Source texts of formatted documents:

***

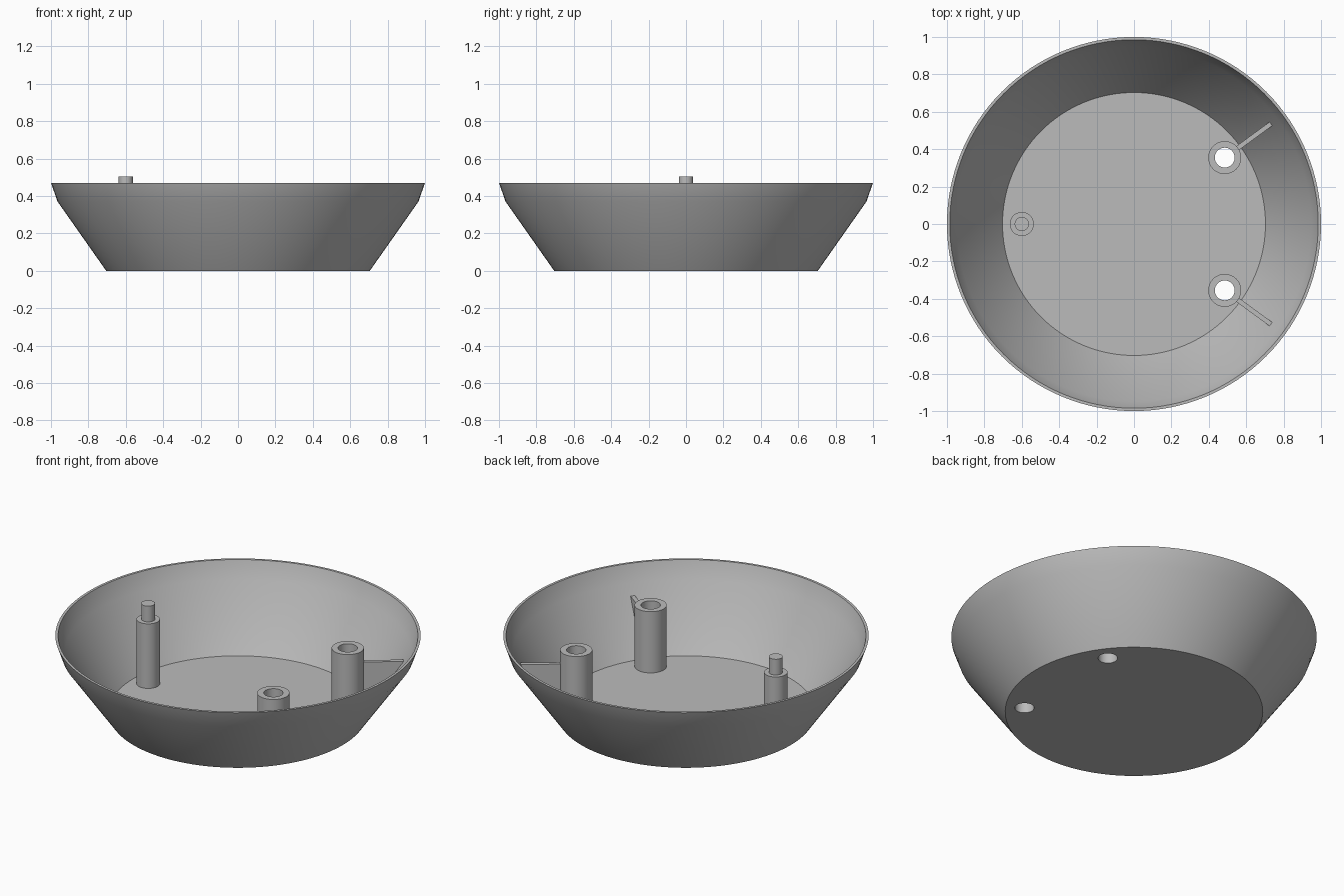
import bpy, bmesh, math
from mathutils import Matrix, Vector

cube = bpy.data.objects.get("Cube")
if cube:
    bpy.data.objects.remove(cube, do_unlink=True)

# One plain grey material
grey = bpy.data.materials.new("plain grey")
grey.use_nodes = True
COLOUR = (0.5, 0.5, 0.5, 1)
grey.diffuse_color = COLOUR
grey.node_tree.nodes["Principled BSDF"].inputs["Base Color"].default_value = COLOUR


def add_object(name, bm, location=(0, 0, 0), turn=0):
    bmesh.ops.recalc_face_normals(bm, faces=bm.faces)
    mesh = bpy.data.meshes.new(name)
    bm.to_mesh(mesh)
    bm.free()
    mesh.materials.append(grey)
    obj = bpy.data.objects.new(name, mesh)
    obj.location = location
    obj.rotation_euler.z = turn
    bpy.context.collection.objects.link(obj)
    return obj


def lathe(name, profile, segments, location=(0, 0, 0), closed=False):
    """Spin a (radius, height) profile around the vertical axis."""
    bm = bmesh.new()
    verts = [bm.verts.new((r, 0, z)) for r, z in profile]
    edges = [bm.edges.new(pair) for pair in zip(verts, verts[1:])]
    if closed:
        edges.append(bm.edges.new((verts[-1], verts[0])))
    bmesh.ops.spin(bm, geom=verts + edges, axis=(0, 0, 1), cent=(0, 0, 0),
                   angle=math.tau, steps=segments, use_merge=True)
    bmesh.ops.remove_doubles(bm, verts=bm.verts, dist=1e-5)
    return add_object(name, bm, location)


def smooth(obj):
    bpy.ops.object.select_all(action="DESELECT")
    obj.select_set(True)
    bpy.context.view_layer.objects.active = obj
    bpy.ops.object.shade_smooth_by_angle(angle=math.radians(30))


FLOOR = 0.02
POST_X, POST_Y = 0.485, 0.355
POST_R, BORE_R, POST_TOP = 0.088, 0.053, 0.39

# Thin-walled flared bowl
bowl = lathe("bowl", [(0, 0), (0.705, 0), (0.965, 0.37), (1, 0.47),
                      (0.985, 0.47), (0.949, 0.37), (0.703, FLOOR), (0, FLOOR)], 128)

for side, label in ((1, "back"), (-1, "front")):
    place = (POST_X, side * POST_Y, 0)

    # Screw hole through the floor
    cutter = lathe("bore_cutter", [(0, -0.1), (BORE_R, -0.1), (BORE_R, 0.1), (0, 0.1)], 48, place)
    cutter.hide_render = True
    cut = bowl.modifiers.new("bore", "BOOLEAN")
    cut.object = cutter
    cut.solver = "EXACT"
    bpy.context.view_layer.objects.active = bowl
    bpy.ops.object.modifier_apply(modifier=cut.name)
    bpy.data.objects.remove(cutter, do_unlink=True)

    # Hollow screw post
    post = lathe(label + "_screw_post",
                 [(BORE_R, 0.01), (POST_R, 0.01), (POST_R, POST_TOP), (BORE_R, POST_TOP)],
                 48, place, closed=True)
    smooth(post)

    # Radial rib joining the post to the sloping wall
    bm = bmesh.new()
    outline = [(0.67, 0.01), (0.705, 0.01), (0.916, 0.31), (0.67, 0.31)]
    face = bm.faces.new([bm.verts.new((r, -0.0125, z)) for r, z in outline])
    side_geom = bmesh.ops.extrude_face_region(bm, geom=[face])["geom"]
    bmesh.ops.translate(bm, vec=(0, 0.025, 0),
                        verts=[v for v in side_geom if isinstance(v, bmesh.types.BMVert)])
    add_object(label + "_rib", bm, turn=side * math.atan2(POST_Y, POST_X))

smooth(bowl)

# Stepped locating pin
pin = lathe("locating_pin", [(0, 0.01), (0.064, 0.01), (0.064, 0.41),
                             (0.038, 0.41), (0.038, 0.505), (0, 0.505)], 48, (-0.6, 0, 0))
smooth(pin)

***

Set down the data above word for word, leaving every picture out.

import bpy, bmesh, math
from mathutils import Matrix, Vector

cube = bpy.data.objects.get("Cube")
if cube:
    bpy.data.objects.remove(cube, do_unlink=True)

# One plain grey material
grey = bpy.data.materials.new("plain grey")
grey.use_nodes = True
COLOUR = (0.5, 0.5, 0.5, 1)
grey.diffuse_color = COLOUR
grey.node_tree.nodes["Principled BSDF"].inputs["Base Color"].default_value = COLOUR


def add_object(name, bm, location=(0, 0, 0), turn=0):
    bmesh.ops.recalc_face_normals(bm, faces=bm.faces)
    mesh = bpy.data.meshes.new(name)
    bm.to_mesh(mesh)
    bm.free()
    mesh.materials.append(grey)
    obj = bpy.data.objects.new(name, mesh)
    obj.location = location
    obj.rotation_euler.z = turn
    bpy.context.collection.objects.link(obj)
    return obj


def lathe(name, profile, segments, location=(0, 0, 0), closed=False):
    """Spin a (radius, height) profile around the vertical axis."""
    bm = bmesh.new()
    verts = [bm.verts.new((r, 0, z)) for r, z in profile]
    edges = [bm.edges.new(pair) for pair in zip(verts, verts[1:])]
    if closed:
        edges.append(bm.edges.new((verts[-1], verts[0])))
    bmesh.ops.spin(bm, geom=verts + edges, axis=(0, 0, 1), cent=(0, 0, 0),
                   angle=math.tau, steps=segments, use_merge=True)
    bmesh.ops.remove_doubles(bm, verts=bm.verts, dist=1e-5)
    return add_object(name, bm, location)


def smooth(obj):
    bpy.ops.object.select_all(action="DESELECT")
    obj.select_set(True)
    bpy.context.view_layer.objects.active = obj
    bpy.ops.object.shade_smooth_by_angle(angle=math.radians(30))


FLOOR = 0.02
POST_X, POST_Y = 0.485, 0.355
POST_R, BORE_R, POST_TOP = 0.088, 0.053, 0.39

# Thin-walled flared bowl
bowl = lathe("bowl", [(0, 0), (0.705, 0), (0.965, 0.37), (1, 0.47),
                      (0.985, 0.47), (0.949, 0.37), (0.703, FLOOR), (0, FLOOR)], 128)

for side, label in ((1, "back"), (-1, "front")):
    place = (POST_X, side * POST_Y, 0)

    # Screw hole through the floor
    cutter = lathe("bore_cutter", [(0, -0.1), (BORE_R, -0.1), (BORE_R, 0.1), (0, 0.1)], 48, place)
    cutter.hide_render = True
    cut = bowl.modifiers.new("bore", "BOOLEAN")
    cut.object = cutter
    cut.solver = "EXACT"
    bpy.context.view_layer.objects.active = bowl
    bpy.ops.object.modifier_apply(modifier=cut.name)
    bpy.data.objects.remove(cutter, do_unlink=True)

    # Hollow screw post
    post = lathe(label + "_screw_post",
                 [(BORE_R, 0.01), (POST_R, 0.01), (POST_R, POST_TOP), (BORE_R, POST_TOP)],
                 48, place, closed=True)
    smooth(post)

    # Radial rib joining the post to the sloping wall
    bm = bmesh.new()
    outline = [(0.67, 0.01), (0.705, 0.01), (0.916, 0.31), (0.67, 0.31)]
    face = bm.faces.new([bm.verts.new((r, -0.0125, z)) for r, z in outline])
    side_geom = bmesh.ops.extrude_face_region(bm, geom=[face])["geom"]
    bmesh.ops.translate(bm, vec=(0, 0.025, 0),
                        verts=[v for v in side_geom if isinstance(v, bmesh.types.BMVert)])
    add_object(label + "_rib", bm, turn=side * math.atan2(POST_Y, POST_X))

smooth(bowl)

# Stepped locating pin
pin = lathe("locating_pin", [(0, 0.01), (0.064, 0.01), (0.064, 0.41),
                             (0.038, 0.41), (0.038, 0.505), (0, 0.505)], 48, (-0.6, 0, 0))
smooth(pin)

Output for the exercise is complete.